It didn’t take me long to find my best friend, Mort. He had arrived with his wife, Peg, and my girlfriend, Cheryl, almost a full week before I did, so was already nicely tanned. Me? If I was pale when I reached the island, I was absolutely pasty after 14 days locked inside.
Our initial greeting surprisingly cold and formal, I asked Mort about Peg and Cheryl. He stared at me for a minute before saying, “Uhm, yeah, well, we’ll see them soon enough…”
“Rather enigmatic of you,” I said.
Mort turned away.
“Let’s walk,” he said over his shoulder.
I shrugged and followed him beside the beach.
The beaches were as beautiful as I had imagined and totally empty.
“Wow, some great beaches, huh?” I said.
Mort just grunted.
“Worth the quarantine, I’ll say. Are they still at zero cases?”
Mort nodded, still refusing to look at me.
“Yep, no cases on this little fly-speck island nation of theirs. Bah.”
“Well, that’s great! Super beaches, no worries about catching the virus. Paradise!”
We walked on the sidewalk next to the beach in silence. I half wondered why we weren’t actually in the sand, but figured we were on our way to find the women. Perhaps they were at a shop or restaurant.
Up ahead there were a few strange posts on the edge of the beach.
“Let me tell you about your so called ‘paradise’,” Mort said.
We drew up even with the first post. There was a gruesomely realistic male human head at the top of it, facing towards the town, like some sinister medieval warning.
“They take that record of no cases very, very seriously.”
“Great,” I said, though I was somewhat shaken by the odd display.
“They take social distancing rules very, very seriously,” Mort continued.
“Fine,” I said.
“Only go on the beach when you are told it is your time.”
“And keep all of the towels at least 8 meters apart.
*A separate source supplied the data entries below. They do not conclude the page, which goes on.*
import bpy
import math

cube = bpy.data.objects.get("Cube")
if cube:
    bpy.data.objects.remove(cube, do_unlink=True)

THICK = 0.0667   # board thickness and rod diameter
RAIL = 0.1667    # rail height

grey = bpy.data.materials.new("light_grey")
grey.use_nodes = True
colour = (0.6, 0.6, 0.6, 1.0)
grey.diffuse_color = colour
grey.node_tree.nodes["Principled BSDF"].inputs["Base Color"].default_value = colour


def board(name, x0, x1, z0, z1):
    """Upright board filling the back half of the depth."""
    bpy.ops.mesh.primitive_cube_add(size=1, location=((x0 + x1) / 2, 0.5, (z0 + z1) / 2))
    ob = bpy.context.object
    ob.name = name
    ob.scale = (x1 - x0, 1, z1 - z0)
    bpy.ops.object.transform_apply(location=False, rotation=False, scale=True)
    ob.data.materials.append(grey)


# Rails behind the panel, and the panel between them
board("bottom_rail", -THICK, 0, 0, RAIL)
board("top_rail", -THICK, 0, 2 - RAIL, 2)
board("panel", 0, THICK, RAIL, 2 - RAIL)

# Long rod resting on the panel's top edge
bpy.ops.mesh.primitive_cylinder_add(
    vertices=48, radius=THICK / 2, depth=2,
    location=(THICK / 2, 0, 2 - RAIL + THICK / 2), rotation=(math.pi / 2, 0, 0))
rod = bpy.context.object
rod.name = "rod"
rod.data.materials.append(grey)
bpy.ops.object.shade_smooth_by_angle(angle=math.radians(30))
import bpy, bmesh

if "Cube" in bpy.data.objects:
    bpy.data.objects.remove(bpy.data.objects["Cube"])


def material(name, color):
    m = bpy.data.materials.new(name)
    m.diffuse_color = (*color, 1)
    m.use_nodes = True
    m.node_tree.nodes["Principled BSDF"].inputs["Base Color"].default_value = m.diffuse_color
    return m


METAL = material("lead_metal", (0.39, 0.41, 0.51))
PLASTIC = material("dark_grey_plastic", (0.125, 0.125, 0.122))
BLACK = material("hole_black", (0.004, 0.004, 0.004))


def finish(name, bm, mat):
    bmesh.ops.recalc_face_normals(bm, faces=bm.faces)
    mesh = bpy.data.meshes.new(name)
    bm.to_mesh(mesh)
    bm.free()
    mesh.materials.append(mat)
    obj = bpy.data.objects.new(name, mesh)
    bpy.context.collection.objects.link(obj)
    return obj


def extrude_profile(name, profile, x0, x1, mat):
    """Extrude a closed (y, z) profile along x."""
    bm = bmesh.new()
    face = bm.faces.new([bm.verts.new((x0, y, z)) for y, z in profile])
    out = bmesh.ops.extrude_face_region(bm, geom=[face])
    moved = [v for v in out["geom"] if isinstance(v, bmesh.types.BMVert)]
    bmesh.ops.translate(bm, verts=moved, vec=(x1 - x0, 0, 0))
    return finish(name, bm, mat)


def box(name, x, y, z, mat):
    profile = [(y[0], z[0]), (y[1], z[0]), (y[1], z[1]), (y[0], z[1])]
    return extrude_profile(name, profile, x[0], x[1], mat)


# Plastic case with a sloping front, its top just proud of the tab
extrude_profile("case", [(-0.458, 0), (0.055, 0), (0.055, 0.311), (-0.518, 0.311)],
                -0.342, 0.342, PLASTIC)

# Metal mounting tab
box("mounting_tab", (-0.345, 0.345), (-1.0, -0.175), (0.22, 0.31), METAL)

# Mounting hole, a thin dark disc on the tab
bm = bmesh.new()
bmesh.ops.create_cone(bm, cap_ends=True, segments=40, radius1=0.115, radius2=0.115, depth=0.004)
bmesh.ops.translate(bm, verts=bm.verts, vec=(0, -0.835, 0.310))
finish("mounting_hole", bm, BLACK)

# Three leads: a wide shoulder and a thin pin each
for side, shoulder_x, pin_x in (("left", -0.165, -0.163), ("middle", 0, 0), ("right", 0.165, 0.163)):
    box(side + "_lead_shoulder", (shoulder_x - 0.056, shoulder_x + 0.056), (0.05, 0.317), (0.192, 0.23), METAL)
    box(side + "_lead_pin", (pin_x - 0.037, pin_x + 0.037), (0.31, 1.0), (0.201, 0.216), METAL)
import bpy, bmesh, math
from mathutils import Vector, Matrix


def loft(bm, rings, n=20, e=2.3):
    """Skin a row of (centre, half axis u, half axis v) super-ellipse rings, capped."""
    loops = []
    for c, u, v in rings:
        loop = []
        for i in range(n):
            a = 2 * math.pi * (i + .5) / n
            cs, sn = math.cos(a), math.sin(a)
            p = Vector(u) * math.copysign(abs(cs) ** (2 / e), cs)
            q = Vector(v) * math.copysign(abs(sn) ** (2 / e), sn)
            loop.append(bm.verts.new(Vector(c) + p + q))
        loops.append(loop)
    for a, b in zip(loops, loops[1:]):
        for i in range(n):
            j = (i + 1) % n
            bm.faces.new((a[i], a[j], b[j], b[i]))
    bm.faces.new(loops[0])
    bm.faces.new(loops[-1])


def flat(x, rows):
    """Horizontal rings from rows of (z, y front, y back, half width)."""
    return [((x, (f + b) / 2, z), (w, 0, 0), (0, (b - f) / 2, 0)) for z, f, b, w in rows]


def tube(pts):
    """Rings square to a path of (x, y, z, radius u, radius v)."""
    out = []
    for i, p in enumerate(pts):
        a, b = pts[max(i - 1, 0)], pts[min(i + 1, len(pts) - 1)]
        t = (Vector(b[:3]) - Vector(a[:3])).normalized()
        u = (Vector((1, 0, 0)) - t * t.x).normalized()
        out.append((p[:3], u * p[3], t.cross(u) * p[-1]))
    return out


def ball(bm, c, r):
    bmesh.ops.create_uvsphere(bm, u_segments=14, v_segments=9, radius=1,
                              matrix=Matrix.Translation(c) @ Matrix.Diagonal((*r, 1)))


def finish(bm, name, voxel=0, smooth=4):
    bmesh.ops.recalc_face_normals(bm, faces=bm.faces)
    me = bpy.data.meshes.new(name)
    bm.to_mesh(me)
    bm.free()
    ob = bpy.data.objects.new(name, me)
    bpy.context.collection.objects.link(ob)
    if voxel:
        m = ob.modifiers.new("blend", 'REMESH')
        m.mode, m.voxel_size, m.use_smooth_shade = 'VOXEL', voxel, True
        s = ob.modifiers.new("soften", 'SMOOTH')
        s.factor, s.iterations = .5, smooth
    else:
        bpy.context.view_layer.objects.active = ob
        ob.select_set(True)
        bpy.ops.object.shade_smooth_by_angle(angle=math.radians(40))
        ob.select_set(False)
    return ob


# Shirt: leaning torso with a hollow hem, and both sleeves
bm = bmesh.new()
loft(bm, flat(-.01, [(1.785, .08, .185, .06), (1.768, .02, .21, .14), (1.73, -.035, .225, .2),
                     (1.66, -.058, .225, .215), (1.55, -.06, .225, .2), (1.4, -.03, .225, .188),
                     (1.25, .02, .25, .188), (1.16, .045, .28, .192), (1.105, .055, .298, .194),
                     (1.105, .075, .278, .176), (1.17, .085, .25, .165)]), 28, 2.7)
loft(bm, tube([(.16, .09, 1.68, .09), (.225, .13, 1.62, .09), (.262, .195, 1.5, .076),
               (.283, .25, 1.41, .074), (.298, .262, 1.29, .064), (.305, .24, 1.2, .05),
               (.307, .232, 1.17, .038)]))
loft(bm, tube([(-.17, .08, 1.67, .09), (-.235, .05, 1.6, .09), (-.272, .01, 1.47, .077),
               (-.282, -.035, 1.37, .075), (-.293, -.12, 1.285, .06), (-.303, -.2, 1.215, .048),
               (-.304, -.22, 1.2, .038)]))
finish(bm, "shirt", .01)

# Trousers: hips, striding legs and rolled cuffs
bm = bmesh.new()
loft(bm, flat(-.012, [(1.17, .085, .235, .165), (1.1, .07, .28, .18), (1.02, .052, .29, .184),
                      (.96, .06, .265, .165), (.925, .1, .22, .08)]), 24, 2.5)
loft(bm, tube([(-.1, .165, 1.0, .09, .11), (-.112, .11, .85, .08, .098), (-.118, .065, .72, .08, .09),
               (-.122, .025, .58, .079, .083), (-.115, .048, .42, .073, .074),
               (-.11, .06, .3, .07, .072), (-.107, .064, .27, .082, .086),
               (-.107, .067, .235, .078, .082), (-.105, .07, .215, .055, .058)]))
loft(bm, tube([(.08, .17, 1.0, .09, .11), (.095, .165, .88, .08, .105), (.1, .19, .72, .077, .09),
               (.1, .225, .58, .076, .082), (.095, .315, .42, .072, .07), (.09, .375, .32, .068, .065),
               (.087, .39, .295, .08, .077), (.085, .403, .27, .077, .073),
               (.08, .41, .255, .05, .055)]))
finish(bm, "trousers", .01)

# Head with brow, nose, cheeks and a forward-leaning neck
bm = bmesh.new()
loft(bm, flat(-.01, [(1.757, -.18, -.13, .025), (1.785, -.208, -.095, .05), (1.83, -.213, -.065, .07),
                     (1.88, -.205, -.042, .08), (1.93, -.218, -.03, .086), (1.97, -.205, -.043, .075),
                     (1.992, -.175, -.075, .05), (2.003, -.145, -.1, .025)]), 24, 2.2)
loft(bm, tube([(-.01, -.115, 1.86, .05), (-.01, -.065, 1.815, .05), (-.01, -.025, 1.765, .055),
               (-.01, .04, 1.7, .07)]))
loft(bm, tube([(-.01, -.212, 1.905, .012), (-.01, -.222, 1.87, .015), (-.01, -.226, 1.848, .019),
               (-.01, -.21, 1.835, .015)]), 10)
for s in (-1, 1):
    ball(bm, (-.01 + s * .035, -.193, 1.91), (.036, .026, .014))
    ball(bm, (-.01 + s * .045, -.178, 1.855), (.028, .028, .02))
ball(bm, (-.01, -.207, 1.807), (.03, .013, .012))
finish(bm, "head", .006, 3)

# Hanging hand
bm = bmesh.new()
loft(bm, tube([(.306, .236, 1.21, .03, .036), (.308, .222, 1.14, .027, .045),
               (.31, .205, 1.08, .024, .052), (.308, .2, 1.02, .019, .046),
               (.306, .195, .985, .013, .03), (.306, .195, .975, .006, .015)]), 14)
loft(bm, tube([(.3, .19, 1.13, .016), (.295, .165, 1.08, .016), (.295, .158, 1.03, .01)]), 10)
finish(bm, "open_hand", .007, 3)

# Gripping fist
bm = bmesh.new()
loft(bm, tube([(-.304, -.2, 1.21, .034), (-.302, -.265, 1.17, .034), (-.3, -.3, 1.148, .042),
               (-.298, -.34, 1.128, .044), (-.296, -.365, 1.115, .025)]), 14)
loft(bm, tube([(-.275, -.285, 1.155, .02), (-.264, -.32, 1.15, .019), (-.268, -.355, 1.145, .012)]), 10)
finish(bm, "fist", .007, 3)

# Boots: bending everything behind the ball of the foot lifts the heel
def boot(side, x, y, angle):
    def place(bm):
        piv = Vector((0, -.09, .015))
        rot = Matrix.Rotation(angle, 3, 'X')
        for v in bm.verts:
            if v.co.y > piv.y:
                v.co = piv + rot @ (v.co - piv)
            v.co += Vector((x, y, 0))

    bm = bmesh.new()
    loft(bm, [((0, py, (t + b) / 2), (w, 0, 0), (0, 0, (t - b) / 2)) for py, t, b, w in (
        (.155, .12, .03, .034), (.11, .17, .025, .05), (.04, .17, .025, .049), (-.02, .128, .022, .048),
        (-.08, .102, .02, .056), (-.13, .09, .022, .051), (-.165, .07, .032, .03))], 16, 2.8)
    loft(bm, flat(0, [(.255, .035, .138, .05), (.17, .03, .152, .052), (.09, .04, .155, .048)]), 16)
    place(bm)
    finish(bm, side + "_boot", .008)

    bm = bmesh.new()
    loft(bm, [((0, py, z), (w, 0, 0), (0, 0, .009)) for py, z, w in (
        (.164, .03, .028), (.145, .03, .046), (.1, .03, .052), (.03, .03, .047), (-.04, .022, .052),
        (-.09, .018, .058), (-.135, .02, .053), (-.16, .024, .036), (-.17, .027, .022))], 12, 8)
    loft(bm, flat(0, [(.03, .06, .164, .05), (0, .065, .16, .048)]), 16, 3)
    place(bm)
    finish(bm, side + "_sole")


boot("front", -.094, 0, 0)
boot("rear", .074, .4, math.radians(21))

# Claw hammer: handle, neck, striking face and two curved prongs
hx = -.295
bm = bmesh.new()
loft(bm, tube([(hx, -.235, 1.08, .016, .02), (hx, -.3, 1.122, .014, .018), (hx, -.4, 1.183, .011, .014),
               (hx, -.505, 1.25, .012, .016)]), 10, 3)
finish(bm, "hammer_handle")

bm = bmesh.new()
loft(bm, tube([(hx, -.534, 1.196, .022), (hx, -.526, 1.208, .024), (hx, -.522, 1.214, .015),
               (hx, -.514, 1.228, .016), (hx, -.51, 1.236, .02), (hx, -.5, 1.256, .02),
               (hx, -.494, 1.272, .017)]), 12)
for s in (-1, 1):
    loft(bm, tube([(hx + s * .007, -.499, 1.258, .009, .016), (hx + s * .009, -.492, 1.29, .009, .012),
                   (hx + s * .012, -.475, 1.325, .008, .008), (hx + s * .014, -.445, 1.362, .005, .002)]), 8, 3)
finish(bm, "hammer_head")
That’s about 25 feet.”
“I can handle that.”
He stopped and looked at me for the first time since we had started to walk.
“I hope so, for the penalty is pretty harsh.”
“How bad can it be?” I asked.
As soon as I asked, I looked up at the post in front of us.
There was another head mounted on it, this time a woman’s head.
I stopped and stared in horror.
“Harsh, as Peg and Cheryl discovered. Come on, Cheryl is the next one down.”
Mort took a few steps, but I couldn’t move, held to the spot by Peg’s lifeless eyes staring down at me from the top of the pole.
This story was written for Shari Marshall’s Photo Prompt 24 (actually a photo chosen from some she had used earlier in the year). The photo at the top of the page (the prompt) was taken by Shari.